[[ DATA TO EXAMINE open ]]

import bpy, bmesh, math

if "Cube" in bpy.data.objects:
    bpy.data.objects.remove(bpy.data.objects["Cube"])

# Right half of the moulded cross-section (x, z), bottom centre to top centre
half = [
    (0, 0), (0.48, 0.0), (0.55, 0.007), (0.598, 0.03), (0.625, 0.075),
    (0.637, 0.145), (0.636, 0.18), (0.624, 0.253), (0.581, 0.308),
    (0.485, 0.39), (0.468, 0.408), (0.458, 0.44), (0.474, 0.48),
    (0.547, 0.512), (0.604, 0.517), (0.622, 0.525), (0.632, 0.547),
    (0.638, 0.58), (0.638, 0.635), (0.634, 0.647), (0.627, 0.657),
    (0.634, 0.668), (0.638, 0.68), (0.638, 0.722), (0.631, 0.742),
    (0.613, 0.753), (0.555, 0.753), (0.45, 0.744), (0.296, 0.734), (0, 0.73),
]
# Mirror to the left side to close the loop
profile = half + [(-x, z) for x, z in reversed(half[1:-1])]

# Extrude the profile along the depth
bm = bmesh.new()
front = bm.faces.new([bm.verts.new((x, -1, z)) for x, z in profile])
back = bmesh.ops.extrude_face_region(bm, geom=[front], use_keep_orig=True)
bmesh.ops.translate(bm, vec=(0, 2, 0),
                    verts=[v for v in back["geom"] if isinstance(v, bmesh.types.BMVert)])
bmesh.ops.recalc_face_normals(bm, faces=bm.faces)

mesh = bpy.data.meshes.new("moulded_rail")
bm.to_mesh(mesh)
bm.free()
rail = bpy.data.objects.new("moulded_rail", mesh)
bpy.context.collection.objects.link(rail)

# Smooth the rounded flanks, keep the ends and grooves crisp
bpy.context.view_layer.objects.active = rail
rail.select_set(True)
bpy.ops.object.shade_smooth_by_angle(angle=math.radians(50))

[[ DATA TO EXAMINE closed ]]

TRY IT:
Repeat the material from above exactly, word for word.

SOLUTION FOR THIS TASK:
import bpy, bmesh, math

if "Cube" in bpy.data.objects:
    bpy.data.objects.remove(bpy.data.objects["Cube"])

# Right half of the moulded cross-section (x, z), bottom centre to top centre
half = [
    (0, 0), (0.48, 0.0), (0.55, 0.007), (0.598, 0.03), (0.625, 0.075),
    (0.637, 0.145), (0.636, 0.18), (0.624, 0.253), (0.581, 0.308),
    (0.485, 0.39), (0.468, 0.408), (0.458, 0.44), (0.474, 0.48),
    (0.547, 0.512), (0.604, 0.517), (0.622, 0.525), (0.632, 0.547),
    (0.638, 0.58), (0.638, 0.635), (0.634, 0.647), (0.627, 0.657),
    (0.634, 0.668), (0.638, 0.68), (0.638, 0.722), (0.631, 0.742),
    (0.613, 0.753), (0.555, 0.753), (0.45, 0.744), (0.296, 0.734), (0, 0.73),
]
# Mirror to the left side to close the loop
profile = half + [(-x, z) for x, z in reversed(half[1:-1])]

# Extrude the profile along the depth
bm = bmesh.new()
front = bm.faces.new([bm.verts.new((x, -1, z)) for x, z in profile])
back = bmesh.ops.extrude_face_region(bm, geom=[front], use_keep_orig=True)
bmesh.ops.translate(bm, vec=(0, 2, 0),
                    verts=[v for v in back["geom"] if isinstance(v, bmesh.types.BMVert)])
bmesh.ops.recalc_face_normals(bm, faces=bm.faces)

mesh = bpy.data.meshes.new("moulded_rail")
bm.to_mesh(mesh)
bm.free()
rail = bpy.data.objects.new("moulded_rail", mesh)
bpy.context.collection.objects.link(rail)

# Smooth the rounded flanks, keep the ends and grooves crisp
bpy.context.view_layer.objects.active = rail
rail.select_set(True)
bpy.ops.object.shade_smooth_by_angle(angle=math.radians(50))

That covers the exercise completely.